*EXERCISE DIRECTIONS*
In the records below, find each line that holds "side" and return it.
↓
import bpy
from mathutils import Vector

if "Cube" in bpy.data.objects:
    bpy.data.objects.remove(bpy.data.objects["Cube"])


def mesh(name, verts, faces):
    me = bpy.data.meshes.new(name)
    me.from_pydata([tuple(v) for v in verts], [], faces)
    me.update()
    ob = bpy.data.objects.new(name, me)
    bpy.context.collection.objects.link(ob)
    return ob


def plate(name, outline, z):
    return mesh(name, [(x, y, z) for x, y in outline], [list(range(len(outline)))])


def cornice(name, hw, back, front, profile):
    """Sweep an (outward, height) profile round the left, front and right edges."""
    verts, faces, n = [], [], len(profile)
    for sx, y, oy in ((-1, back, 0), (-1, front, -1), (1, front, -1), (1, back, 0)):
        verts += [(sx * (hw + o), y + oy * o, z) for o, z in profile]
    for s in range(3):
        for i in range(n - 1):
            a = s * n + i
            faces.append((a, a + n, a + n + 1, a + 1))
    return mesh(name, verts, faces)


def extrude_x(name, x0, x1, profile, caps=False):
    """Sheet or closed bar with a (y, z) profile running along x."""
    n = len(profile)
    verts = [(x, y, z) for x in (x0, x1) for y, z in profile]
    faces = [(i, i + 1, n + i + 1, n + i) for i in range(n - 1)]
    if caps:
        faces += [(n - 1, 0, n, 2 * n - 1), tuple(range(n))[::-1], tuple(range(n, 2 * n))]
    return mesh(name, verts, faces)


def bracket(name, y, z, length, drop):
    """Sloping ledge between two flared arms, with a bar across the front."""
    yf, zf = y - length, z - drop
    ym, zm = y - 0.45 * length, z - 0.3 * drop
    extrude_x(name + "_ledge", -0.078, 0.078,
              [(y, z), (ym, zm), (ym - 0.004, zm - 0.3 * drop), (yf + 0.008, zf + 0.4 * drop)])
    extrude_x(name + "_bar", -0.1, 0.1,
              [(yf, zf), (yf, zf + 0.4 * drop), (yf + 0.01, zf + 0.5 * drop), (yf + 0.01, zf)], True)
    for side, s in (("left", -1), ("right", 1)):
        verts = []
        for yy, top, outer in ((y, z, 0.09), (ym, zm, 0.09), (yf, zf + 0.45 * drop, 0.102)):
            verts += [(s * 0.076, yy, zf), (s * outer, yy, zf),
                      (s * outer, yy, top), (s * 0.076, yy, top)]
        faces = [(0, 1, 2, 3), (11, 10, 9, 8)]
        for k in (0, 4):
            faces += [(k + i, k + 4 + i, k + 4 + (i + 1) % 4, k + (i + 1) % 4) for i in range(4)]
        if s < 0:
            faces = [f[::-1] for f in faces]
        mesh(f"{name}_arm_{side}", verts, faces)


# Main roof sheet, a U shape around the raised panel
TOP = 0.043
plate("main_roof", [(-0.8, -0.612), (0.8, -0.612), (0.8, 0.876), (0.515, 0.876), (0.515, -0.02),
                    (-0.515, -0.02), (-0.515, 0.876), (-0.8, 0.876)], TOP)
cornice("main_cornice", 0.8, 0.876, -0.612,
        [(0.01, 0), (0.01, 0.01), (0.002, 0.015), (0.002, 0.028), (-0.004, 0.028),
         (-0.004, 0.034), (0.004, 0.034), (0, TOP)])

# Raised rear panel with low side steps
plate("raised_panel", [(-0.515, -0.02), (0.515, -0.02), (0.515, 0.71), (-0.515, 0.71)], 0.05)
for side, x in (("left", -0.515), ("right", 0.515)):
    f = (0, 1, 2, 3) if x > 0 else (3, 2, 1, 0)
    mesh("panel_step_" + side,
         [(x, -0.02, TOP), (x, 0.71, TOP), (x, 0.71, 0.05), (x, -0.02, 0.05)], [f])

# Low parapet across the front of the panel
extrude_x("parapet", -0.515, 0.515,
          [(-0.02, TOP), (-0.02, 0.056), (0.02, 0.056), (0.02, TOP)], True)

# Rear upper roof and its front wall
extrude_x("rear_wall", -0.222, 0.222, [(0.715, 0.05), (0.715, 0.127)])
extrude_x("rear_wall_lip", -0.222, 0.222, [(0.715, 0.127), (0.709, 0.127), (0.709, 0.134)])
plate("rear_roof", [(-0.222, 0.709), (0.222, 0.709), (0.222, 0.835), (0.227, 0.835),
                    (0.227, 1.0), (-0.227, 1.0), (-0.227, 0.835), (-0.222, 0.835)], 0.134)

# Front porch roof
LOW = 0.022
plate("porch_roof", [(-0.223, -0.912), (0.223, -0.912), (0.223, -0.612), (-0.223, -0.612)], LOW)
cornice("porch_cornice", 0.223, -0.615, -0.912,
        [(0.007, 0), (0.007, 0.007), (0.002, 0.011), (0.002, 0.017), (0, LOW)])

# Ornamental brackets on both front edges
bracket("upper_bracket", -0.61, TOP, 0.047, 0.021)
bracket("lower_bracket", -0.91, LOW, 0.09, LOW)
↑
*RESULT*
    for side, s in (("left", -1), ("right", 1)):
        mesh(f"{name}_arm_{side}", verts, faces)
# Raised rear panel with low side steps
for side, x in (("left", -0.515), ("right", 0.515)):
    mesh("panel_step_" + side,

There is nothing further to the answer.